As it makes it way gracelessly towards a post journalism future Fairfax is becoming a study in downsizing organisations, between the plethora of last comments from skilled writers who have shaped the way Australians see themselves and the world over a generation, to the desperation resonating exhortations of those still on the books as a guide to how desperate they are to remain thus.
Jess Irvine is one of the latter. She regularly tees off with incoherent economic diatribes as a sort of backfill spakfilla when Gitto or the Pascoemeter take holidays, and occasionally limbers in with some reasonably pertinent observations on social phenomena (notably housing). Sadly, todays serve is one of the former – another vacuous incoherent chunder of utter bilge revolving around the economy and labour economics, with a dash of an anti-Union slant.
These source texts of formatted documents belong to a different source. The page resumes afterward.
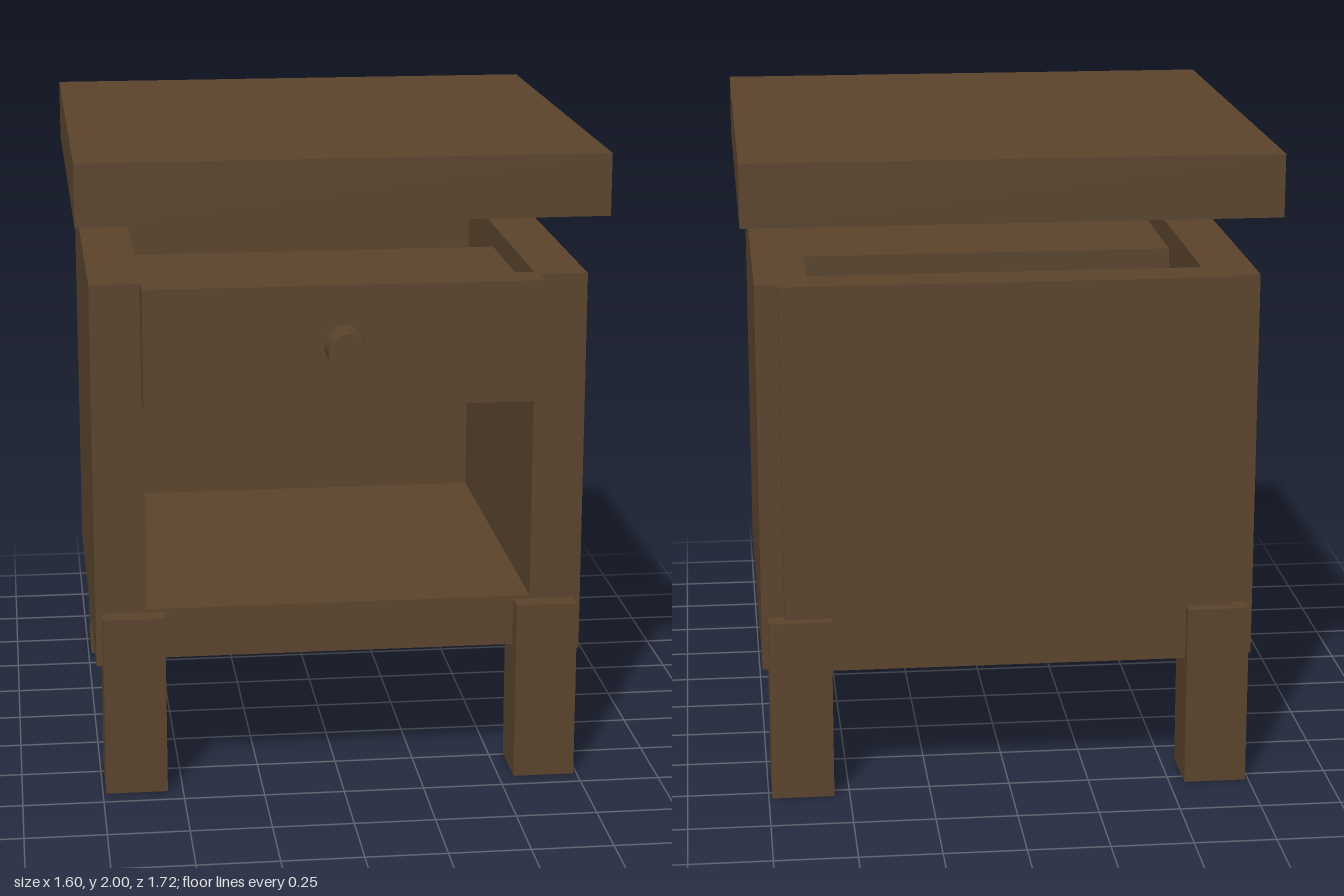
import * as THREE from 'three';

export function createModel() {
  const group = new THREE.Group();
  const wood = new THREE.MeshStandardMaterial({ color: 0x5a432c });
  wood.name = 'darkWood';

  // Box given by its extents on each axis
  const box = (name, [x0, x1], [y0, y1], [z0, z1], parent = group) => {
    const mesh = new THREE.Mesh(new THREE.BoxGeometry(x1 - x0, y1 - y0, z1 - z0), wood);
    mesh.position.set((x0 + x1) / 2, (y0 + y1) / 2, (z0 + z1) / 2);
    mesh.name = name;
    parent.add(mesh);
  };

  // Raised top board
  box('tableTop', [-0.8, 0.8], [1.81, 2], [-0.86, 0.74]);

  // Cabinet: floor, back and two sides, open at the front and top
  box('cabinetFloor', [-0.6, 0.6], [0.42, 0.58], [-0.7, 0.62]);
  box('backPanel', [-0.69, 0.69], [0.4, 1.61], [-0.76, -0.62]);
  for (const [side, s] of [['left', 1], ['right', -1]]) {
    const span = (a, b) => (s > 0 ? [a, b] : [-b, -a]);
    box(side + 'SidePanel', span(0.6, 0.76), [0.4, 1.61], [-0.73, 0.62]);

    // Square legs
    box(side + 'FrontLeg', span(0.548, 0.74), [0, 0.57], [0.49, 0.685]);
    box(side + 'BackLeg', span(0.548, 0.74), [0, 0.57], [-0.795, -0.6]);
  }

  // Drawer with a thick front and a round knob
  const drawer = new THREE.Group();
  drawer.name = 'drawer';
  group.add(drawer);
  box('drawerFront', [-0.607, 0.607], [1.243, 1.618], [0.62, 0.74], drawer);
  box('drawerBody', [-0.59, 0.59], [1.27, 1.55], [-0.08, 0.63], drawer);
  const knob = new THREE.Mesh(new THREE.CylinderGeometry(0.063, 0.063, 0.14, 32), wood);
  knob.name = 'drawerKnob';
  knob.rotation.x = Math.PI / 2;
  knob.position.set(0, 1.433, 0.79);
  drawer.add(knob);

  return group;
}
I don’t have a problem with an anti-Union slant, and for a decade was an industrial relations official on the employer side for some of Australia’s larger employers – so I have seen them carry on with some weird shit. But that same experience has led me to the view that the reason for the enduring popularity of Unions in some sectors of the economy is that any given management is highly likely to be carrying on with shit which is every bit as weird, and as far as most employees of their workplaces is concerned is likely to be far more pernicious shit in terms of impacting on their conditions, incomes, and the way they do their work. In many workplaces it takes the form of a fairly vicious form of workplace politics, which can shape everything from hours worked to promotion or training opportunities, to allowances and workplace safety. Depending on the workplace it can become serious. And in many of those workplaces joining a Union makes sense as far as an address to those circumstances is concerned, and ultimately joining a Union is just another manifestation of the safety in numbers and organising in response to a threat phenomena – albeit where the threat is management.
And so we come to todays piece which ostensibly takes snippets of the Australian economy as it is, and attempts to make it stand up as an argument for more education to generate more income and then skips around aimlessly describing whatever economic thoughts have come to Jess at the time ……… Continue reading
Global capital elites slam faux population ponzi limitations as capital extraction impediments
Global oligopolists and a leading neo feudalism brand management guru have savaged the federal government’s visa changes, accusing them of being the leading edge in questioning a generations worth of Monopoly-Capitalist mantra which has paved the way to Australia’s economic malaise and suggesting that a nation with a higher foreign born population than any other in the OECD is labelling foreigners unfairly.
Coca-Cola Amatil managing director Alison Watkins, Woodside chief executive Peter Coleman and GE president Geoff Culbert described changes that will further restrict access to Australia’s visa system as hypocritical and retrograde. They also noted that all three ran businesses which focussed on minimising profits in Australia insofar as they related to taxation payments made here, were happiest when their employees in Australia were paid least, and found fresh migrants the the most committed to corporate values and behaviours while being most expendable without complaining about their minimum.
Former World Trade Organisation director Pascal Lamy lashed out at changes spurred by the global populist phenomenon.
“We have spent 35 years broadening the scope of global trade for the 1% who control more than half the world’s earnings just to extract ever more from the rest, and free trade and importing cheap labour from elsewhere has been our key leverage tool. Just because highly indebted former middle class types are upset about having their pay outcomes offshored or their services undermined by taxation avoiding multinationals, doesn’t mean we shouldn’t look at the upside. Australians shouldn’t underestimate how good this is…..’ Continue reading
In the wake of the 2017 Federal Budget and with prices for Australia’s major commodity exporting slumping Gunnamatta spoke with David Llewellyn-Smith and Leith van Onselen about the Australian economy and its key drivers and outlook. In a wide ranging discussion they cover the role that immigration is currently playing in sustaining Australia’s current economic data, while making little plausible sense for a nation remaining reliant on natural resources, and how this affects Australian politics, policymaking, real estate and infrastructure.
David looks at the dynamics in the iron ore, coal and gas markets, with the implications this has for the budget, and there is a detailed look at the implications of the Adanic coal mine in Queensland and proposals to build an LNG terminal for imports. Leith explores the 2017 Budget’s reliance on wages meeting extremely optimistic forecasts, which he and David make clear are simply not going to happen, all ultimately leading to Australia expecting a sovereign downgrade, with the implications of this for the Australian economy and currency.
The discussion last approximately 75 Minutes and comes in 3 parts. Continue reading